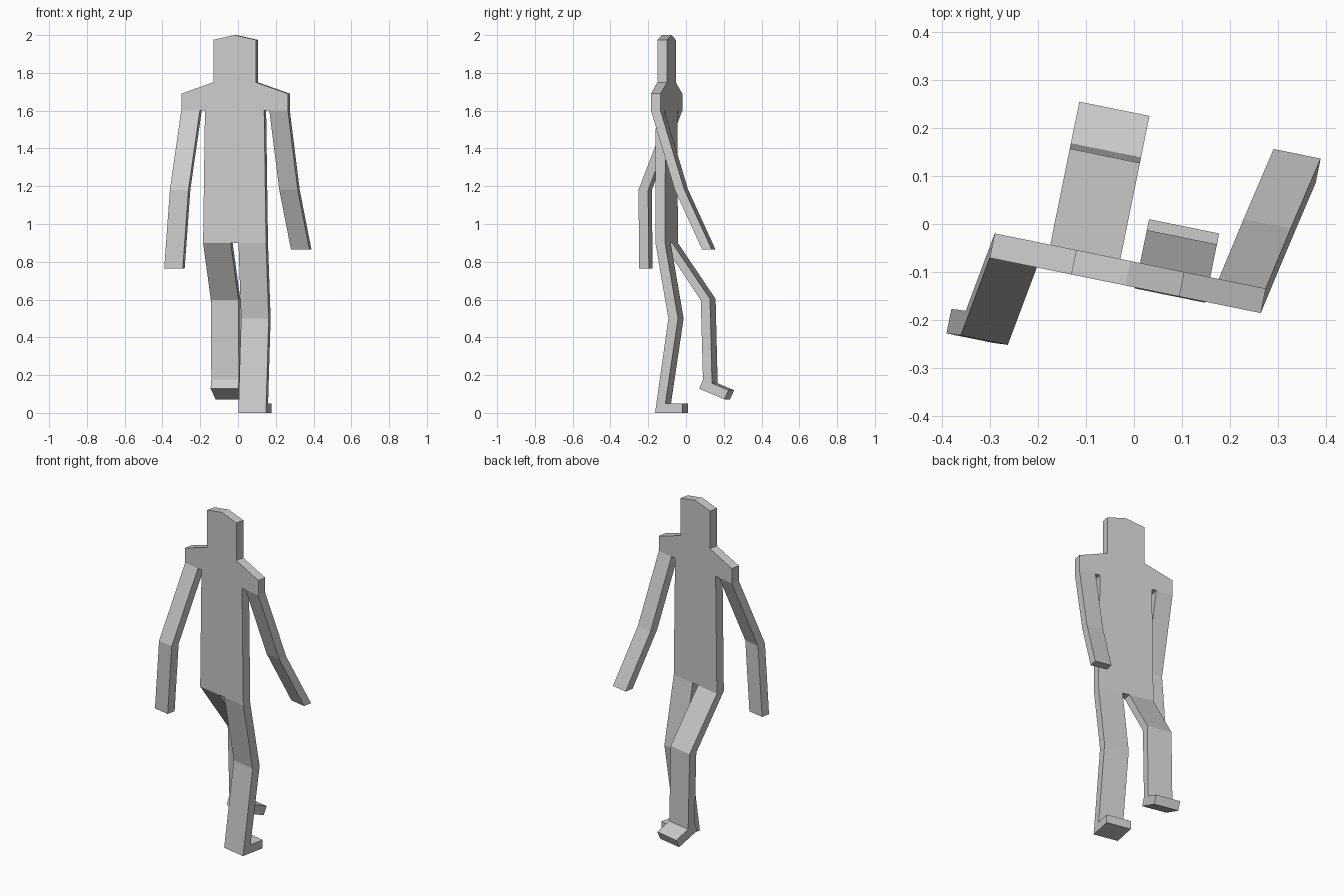
import bpy, math
from mathutils import Matrix

if "Cube" in bpy.data.objects:
    bpy.data.objects.remove(bpy.data.objects["Cube"])

# the whole figure is turned slightly about z
FRAME = Matrix.Translation((-0.013, -0.1025, 0)) @ Matrix.Rotation(math.radians(-11.5), 4, 'Z')
T = 0.026   # half thickness of the slab body


def loft(name, rings):
    """Join rings with equal point counts, capping both ends."""
    n = len(rings[0])
    verts = [p for r in rings for p in r]
    faces = [list(range(n))[::-1], [len(verts) - n + i for i in range(n)]]
    for k in range(len(rings) - 1):
        a, b = k * n, (k + 1) * n
        faces += [[a + i, a + (i + 1) % n, b + (i + 1) % n, b + i] for i in range(n)]
    me = bpy.data.meshes.new(name)
    me.from_pydata(verts, [], faces)
    me.transform(FRAME)
    ob = bpy.data.objects.new(name, me)
    bpy.context.collection.objects.link(ob)
    return ob


# torso, shoulders and head: one mirrored front profile
half = [(0.17, 0.9), (0.16, 1.6), (0.288, 1.6), (0.288, 1.69), (0.115, 1.75), (0.115, 1.975)]
outline = half + [(0, 2.0)] + [(-x, z) for x, z in reversed(half)]
loft("torso_and_head", [[(x, y, z) for x, z in outline] for y in (T, -T)])


# arms: horizontal rectangles at shoulder, elbow and hand
def arm(name, joints):
    rings = []
    for x, y, z in joints:
        rings.append([(x - 0.05, y - T, z), (x + 0.05, y - T, z),
                      (x + 0.05, y + T, z), (x - 0.05, y + T, z)])
    loft(name, rings[::-1])


arm("forward_arm", [(0.238, 0, 1.6), (0.264, 0.133, 1.183), (0.296, 0.288, 0.865)])
arm("backward_arm", [(-0.238, 0, 1.6), (-0.265, -0.17, 1.18), (-0.295, -0.172, 0.765)])


# legs with feet: side profiles (y, z) extruded across the leg width
def leg(name, profile, x0, x1):
    loft(name, [[(x, y, z) for y, z in profile] for x in (x0, x1)])


leg("standing_leg", [(-T, 0.9), (0.044, 0.5), (-0.028, 0.0), (0.119, 0.0),
                     (0.119, 0.05), (0.028, 0.05), (0.096, 0.5), (T, 0.9)][::-1], 0.021, 0.17)
leg("raised_leg", [(-T, 0.9), (0.18, 0.597), (0.192, 0.178), (0.172, 0.128), (0.308, 0.072),
                   (0.33, 0.12), (0.241, 0.157), (0.23, 0.603), (T, 0.9)][::-1], -0.17, -0.021)

# make all normals face outward
import bmesh
for ob in bpy.context.collection.objects:
    bm = bmesh.new()
    bm.from_mesh(ob.data)
    bmesh.ops.recalc_face_normals(bm, faces=bm.faces)
    bm.to_mesh(ob.data)
    bm.free()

__BRIEF__.
In the data, count the lines that include the string "name", then give that number and nothing more.

__EXPECTED ANSWER__.
7